NEWS STORY: Prayer Protests Planned at High School Football Games

c. 2000 Religion News Service UNDATED _ As the high school football season kicks off, some fans plan to pray in the stands in protest of the Supreme Court’s decision in June that declared a Texas policy permitting student-led prayer before games unconstitutional. From “No Pray! No Play!,” an effort at the Santa Fe, Texas, high school where the policy was banned, to calls for a special weekend of prayer in October, activists are galvanizing grass-roots support to have prayers at football games anyway. Church-state separationists aren’t thrilled with the end run but say the prayerful protests are legal if school officials remain neutral.

NEWS STORY: Prayer Protests Planned at High School Football Games

c. 2000 Religion News Service UNDATED _ As the high school football season kicks off, some fans plan to pray in the stands in protest of the Supreme Court’s decision in June that declared a Texas policy permitting student-led prayer before games unconstitutional. From “No Pray! No Play!,” an effort at the Santa Fe, Texas, high school where the policy was banned, to calls for a special weekend of prayer in October, activists are galvanizing grass-roots support to have prayers at football games anyway. Church-state separationists aren’t thrilled with the end run but say the prayerful protests are legal if school officials remain neutral.

RNS Daily Digest

c. 2000 Religion News Service German Catholics to Pay $4.6 Million to Nazi-Forced Slave Laborers (RNS) The Roman Catholic Church in Germany has agreed to set up a $4.6 million fund to compensate for the church’s use of Nazi-forced slave labor during World War II, but Jewish groups and the German government criticized the church for not donating to a larger, government-sponsored fund. The German government set up a $4.7 billion fund to compensate people who were forced into Nazi-sponsored labor programs before and during World War II. More than 2,000 businesses and the country’s Protestant church have already agreed to donate. Catholic leaders initially refused to donate to the fund, saying there was no evidence laborers were used in church-run businesses or on church property.

RNS Daily Digest

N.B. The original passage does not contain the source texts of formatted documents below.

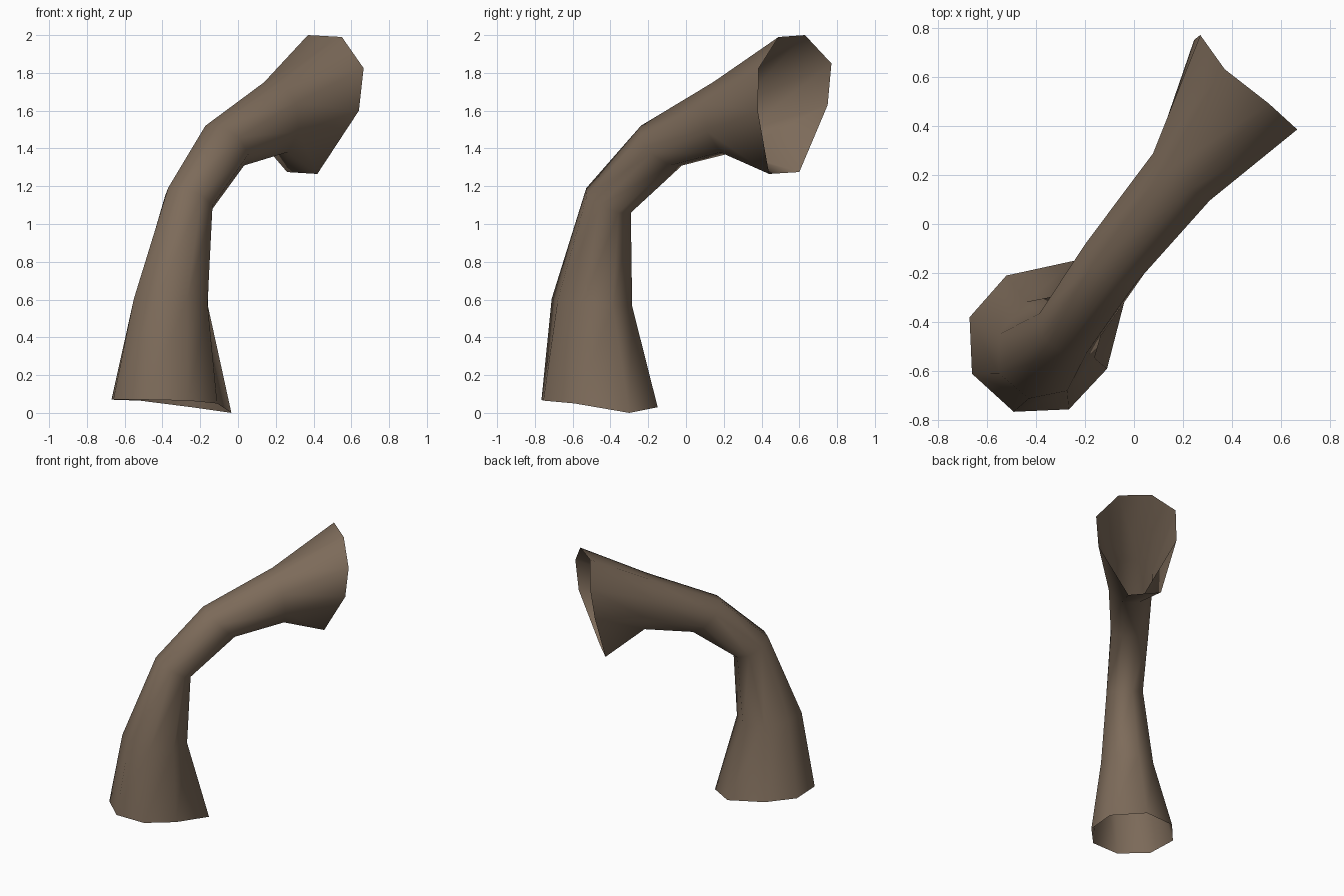
import bpy
import bmesh
from mathutils import Vector

default_cube = bpy.data.objects.get("Cube")
if default_cube:
    bpy.data.objects.remove(default_cube, do_unlink=True)

# One warm brown for the whole pipe
brown = bpy.data.materials.new("warm brown")
brown.use_nodes = True
colour = (0.205, 0.147, 0.102, 1.0)
brown.diffuse_color = colour
brown.node_tree.nodes["Principled BSDF"].inputs["Base Color"].default_value = colour

# The pipe bends along one diagonal; every ring is an octagon across it
ALONG = Vector((0.64, 0.77, 0))
ACROSS = Vector((0.77, -0.64, 0))


def octagon_ring(centre, depth, flat, width, lift):
    """Tilted octagon: depth along the bend, width across it, lift on the outer side."""
    corners = [(-1, -flat), (-1, flat), (-0.41, width), (0.41, width),
               (1, flat), (1, -flat), (0.41, -width), (-0.41, -width)]
    up = Vector((0, 0, 1))
    return [Vector(centre) + ALONG * depth * a + ACROSS * b - up * lift * a
            for a, b in corners]


# Flared, slightly uneven mouths at the bottom and top
base_mouth = [(-0.66, -0.61, 0.07), (-0.49, -0.765, 0.07), (-0.265, -0.755, 0.065),
              (-0.11, -0.59, 0.05), (-0.035, -0.3, 0), (-0.245, -0.15, 0.03),
              (-0.52, -0.21, 0.065), (-0.67, -0.38, 0.07)]
top_mouth = [(0.37, 0.63, 2), (0.55, 0.49, 1.99), (0.665, 0.385, 1.825),
             (0.64, 0.38, 1.6), (0.42, 0.44, 1.265), (0.26, 0.6, 1.275),
             (0.245, 0.75, 1.63), (0.27, 0.77, 1.85)]

rings = [
    base_mouth,
    octagon_ring((-0.355, -0.498, 0.585), 0.21, 0.08, 0.18, 0.02),
    octagon_ring((-0.26, -0.41, 1.125), 0.11, 0.052, 0.125, 0.065),
    octagon_ring((-0.07, -0.13, 1.415), 0.10, 0.05, 0.13, 0.105),
    octagon_ring((0.20, 0.20, 1.565), 0.025, 0.06, 0.15, 0.185),
    top_mouth,
]

# Skin the rings into an open tube
bm = bmesh.new()
loops = [[bm.verts.new(point) for point in ring] for ring in rings]
for lower, upper in zip(loops, loops[1:]):
    for i in range(len(lower)):
        j = (i + 1) % len(lower)
        face = bm.faces.new((lower[i], lower[j], upper[j], upper[i]))
        face.smooth = True

mesh = bpy.data.meshes.new("bent_pipe")
bm.to_mesh(mesh)
bm.free()
mesh.materials.append(brown)
pipe = bpy.data.objects.new("bent_pipe", mesh)
bpy.context.collection.objects.link(pipe)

c. 2000 Religion News Service German Catholics to Pay $4.6 Million to Nazi-Forced Slave Laborers (RNS) The Roman Catholic Church in Germany has agreed to set up a $4.6 million fund to compensate for the church’s use of Nazi-forced slave labor during World War II, but Jewish groups and the German government criticized the church for not donating to a larger, government-sponsored fund. The German government set up a $4.7 billion fund to compensate people who were forced into Nazi-sponsored labor programs before and during World War II. More than 2,000 businesses and the country’s Protestant church have already agreed to donate. Catholic leaders initially refused to donate to the fund, saying there was no evidence laborers were used in church-run businesses or on church property.